▶ WHAT YOU HAVE TO DO: Your answer should be every line below that includes the word "context".

◇ ◇ ◇ ◇

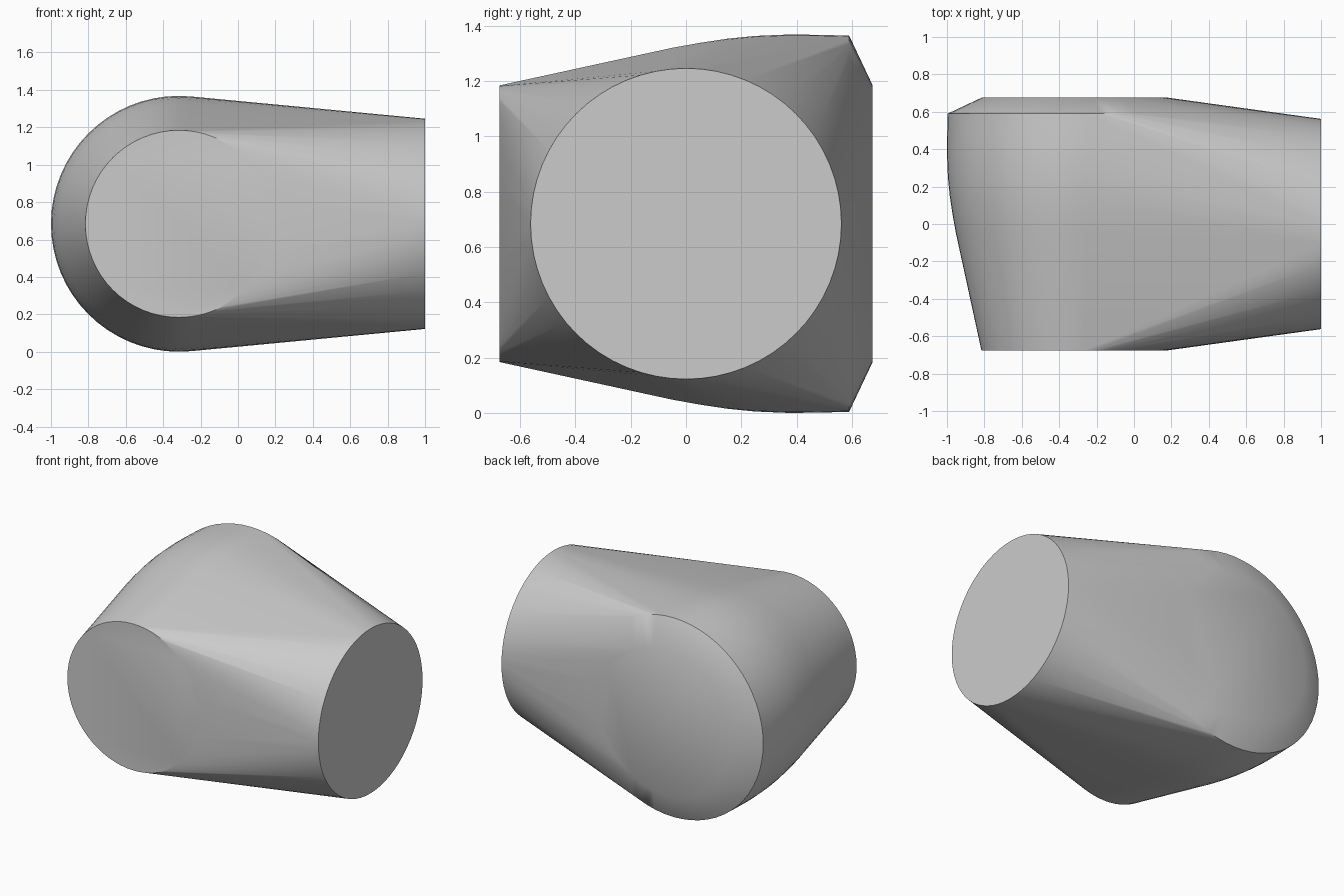
import bpy, bmesh, math

cube = bpy.data.objects.get("Cube")
if cube:
    bpy.data.objects.remove(cube, do_unlink=True)

SIDES = 64
MID_X, MID_Z = -0.316, 0.684

# Single plain grey
grey = bpy.data.materials.new("light_grey")
grey.use_nodes = True
grey.diffuse_color = (0.6, 0.6, 0.6, 1)
grey.node_tree.nodes["Principled BSDF"].inputs["Base Color"].default_value = (0.6, 0.6, 0.6, 1)

bm = bmesh.new()

# Domed body: rings of (y, radius) around the cross axis
body_rings = [(-0.675, 0.5), (-0.05, 0.636), (0.05, 0.654), (0.15, 0.669),
              (0.25, 0.679), (0.37, 0.684), (0.48, 0.683), (0.59, 0.68), (0.675, 0.5)]
for y, r in body_rings:
    for i in range(SIDES):
        a = math.tau * i / SIDES
        bm.verts.new((MID_X + r * math.cos(a), y, MID_Z + r * math.sin(a)))

# Round end face of the tapering neck
for i in range(SIDES):
    a = math.tau * i / SIDES
    bm.verts.new((1.0, 0.562 * math.cos(a), MID_Z + 0.562 * math.sin(a)))

# Wrap one tight skin around the body and the neck end
hull = bmesh.ops.convex_hull(bm, input=bm.verts)
unused = {g for g in hull["geom_interior"] + hull["geom_unused"]
          if isinstance(g, bmesh.types.BMVert)}
bmesh.ops.delete(bm, geom=list(unused), context="VERTS")
bmesh.ops.dissolve_limit(bm, angle_limit=math.radians(0.1), verts=bm.verts, edges=bm.edges)
bmesh.ops.recalc_face_normals(bm, faces=bm.faces)

mesh = bpy.data.meshes.new("rounded_housing")
bm.to_mesh(mesh)
bm.free()
mesh.materials.append(grey)
housing = bpy.data.objects.new("rounded_housing", mesh)
bpy.context.collection.objects.link(housing)

# Smooth skin with crisp rims
bpy.ops.object.select_all(action="DESELECT")
housing.select_set(True)
bpy.context.view_layer.objects.active = housing
bpy.ops.object.shade_smooth_by_angle(angle=math.radians(30))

◇ ◇ ◇ ◇

▶ RESPONSE:
bmesh.ops.delete(bm, geom=list(unused), context="VERTS")
bpy.context.collection.objects.link(housing)
bpy.context.view_layer.objects.active = housing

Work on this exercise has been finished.